I worked for Governor Sundlun when the banking crisis hit in 1991. Trust me, people were angry: bang-their-fists on doors and scream-in-the-halls angry. In the aftermath —and as a result of other scandals that followed — a wave of new legislators came into office in 1992 (Gordon Fox among them), four-year terms for statewide offices were approved on the ballot and later, separation of powers was instituted to further harness the power of the General Assembly. In recent years it seems that some of that progress has eroded as the General Assembly (using separation of powers as justification) took away the right of a governor to put a non-binding question on the ballot and the Ethics Commission no longer has oversight over the General Assembly.
While the pitchforks n’ torches gang will tell you that the key to success lies in getting the governor a line item veto and ending the secrecy of the legislative grants program, I see a bigger problem that needs to be solved. Call it participation, citizen engagement or just YOU and ME.

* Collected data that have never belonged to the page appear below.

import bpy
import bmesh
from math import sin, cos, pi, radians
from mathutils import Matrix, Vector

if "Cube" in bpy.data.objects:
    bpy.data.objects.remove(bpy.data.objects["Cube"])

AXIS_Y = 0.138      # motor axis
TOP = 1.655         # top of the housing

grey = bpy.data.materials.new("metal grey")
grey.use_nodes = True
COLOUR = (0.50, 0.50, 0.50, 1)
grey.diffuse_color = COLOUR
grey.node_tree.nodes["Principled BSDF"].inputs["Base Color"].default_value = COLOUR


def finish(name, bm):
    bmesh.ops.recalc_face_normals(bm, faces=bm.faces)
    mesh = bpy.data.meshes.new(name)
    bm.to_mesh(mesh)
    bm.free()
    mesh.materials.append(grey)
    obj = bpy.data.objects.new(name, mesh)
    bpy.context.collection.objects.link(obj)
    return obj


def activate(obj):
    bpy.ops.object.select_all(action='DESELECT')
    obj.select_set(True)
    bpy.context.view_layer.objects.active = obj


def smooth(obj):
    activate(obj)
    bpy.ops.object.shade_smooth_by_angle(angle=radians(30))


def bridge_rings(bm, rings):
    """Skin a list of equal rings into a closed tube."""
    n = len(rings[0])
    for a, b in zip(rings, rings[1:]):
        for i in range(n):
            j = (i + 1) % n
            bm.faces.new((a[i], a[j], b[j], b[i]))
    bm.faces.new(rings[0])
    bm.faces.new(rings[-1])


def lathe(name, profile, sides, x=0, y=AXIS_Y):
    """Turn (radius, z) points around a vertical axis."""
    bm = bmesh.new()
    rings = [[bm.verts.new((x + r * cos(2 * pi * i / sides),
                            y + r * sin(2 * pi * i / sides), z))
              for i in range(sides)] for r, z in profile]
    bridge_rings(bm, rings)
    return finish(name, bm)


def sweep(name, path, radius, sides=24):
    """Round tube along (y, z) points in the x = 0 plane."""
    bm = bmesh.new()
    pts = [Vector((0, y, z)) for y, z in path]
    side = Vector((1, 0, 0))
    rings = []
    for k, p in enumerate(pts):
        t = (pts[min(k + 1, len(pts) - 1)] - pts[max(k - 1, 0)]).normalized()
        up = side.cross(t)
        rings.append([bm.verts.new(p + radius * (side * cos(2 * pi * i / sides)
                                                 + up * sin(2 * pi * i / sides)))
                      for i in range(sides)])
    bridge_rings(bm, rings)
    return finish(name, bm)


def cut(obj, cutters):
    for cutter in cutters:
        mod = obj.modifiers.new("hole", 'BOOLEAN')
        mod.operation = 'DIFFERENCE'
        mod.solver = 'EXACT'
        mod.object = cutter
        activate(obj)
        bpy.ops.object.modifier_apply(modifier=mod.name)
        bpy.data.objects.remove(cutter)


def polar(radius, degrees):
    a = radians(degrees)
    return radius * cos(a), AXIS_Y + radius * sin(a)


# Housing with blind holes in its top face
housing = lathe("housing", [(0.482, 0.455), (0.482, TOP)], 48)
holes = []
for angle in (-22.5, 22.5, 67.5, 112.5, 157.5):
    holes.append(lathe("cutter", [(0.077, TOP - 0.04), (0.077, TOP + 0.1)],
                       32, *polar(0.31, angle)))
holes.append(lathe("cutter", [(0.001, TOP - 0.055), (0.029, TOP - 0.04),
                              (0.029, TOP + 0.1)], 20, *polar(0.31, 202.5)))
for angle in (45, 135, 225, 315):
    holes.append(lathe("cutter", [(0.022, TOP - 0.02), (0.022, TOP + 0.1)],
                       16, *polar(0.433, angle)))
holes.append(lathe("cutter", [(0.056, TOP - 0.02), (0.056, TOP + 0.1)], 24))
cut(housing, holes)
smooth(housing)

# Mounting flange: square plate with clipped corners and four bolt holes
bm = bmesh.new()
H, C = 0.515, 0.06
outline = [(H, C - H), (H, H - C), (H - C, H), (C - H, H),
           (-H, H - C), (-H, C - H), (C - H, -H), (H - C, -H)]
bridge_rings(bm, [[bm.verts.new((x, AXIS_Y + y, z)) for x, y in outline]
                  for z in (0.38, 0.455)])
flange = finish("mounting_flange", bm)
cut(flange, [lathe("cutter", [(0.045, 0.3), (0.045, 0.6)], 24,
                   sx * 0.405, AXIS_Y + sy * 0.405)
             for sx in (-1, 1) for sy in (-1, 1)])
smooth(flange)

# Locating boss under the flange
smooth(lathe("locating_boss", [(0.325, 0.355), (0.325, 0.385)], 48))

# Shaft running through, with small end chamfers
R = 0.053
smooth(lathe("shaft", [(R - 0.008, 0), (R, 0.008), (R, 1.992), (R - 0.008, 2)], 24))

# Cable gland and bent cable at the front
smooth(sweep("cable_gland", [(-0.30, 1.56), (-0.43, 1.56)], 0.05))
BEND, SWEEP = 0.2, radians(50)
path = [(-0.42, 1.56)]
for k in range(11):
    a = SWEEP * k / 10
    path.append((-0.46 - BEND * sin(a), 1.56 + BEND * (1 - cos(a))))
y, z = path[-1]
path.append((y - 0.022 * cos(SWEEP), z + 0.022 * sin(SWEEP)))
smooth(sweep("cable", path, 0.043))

If you want to know who to blame, look in the mirror. Do you vote in every election? Do you know the names of your state representative and your state senator? Have you written a letter-to-the-editor and taken a public position on an important issue? Have you helped a candidate who is not an incumbent? Have you testified for or against a bill at the State House? Have you corresponded with your legislator about their legislative grants or their stance on the line item veto? Have you run for office? If you can’t say yes to at least three of the above, you have no ground to complain. If you have three or more, keep at it. Every election year dozens of General Assembly seats go uncontested and that’s inexcusable. This little experiment called Democracy requires participation from all of us to be successful and just and when only a small number engage, things are bound to go wrong because too few are too powerful.
Too busy working and paying taxes to get involved? Corruption is a tax on all of us. Corruption costs us dollars that are lining someone’s pockets, paying for less-than-adequate state services or funding a pet project of a powerful person. Corruption drives good people away from politics, repulses the business community and prevents us from landing companies that could bring good jobs and boost our tax base. Corruption drives down morale and civic pride, making Rhode Island a place that college graduates and retired people want to escape costing us smart minds and people with time to give. The only real way to battle corruption is for more good people to get involved.
So yes, please, push for the line item veto and yes, please let’s rein in the legislative grants program, but first and foremost, please engage public service. If not now, when? WE are the reason that we can’t have nice things and it’s time for that to change.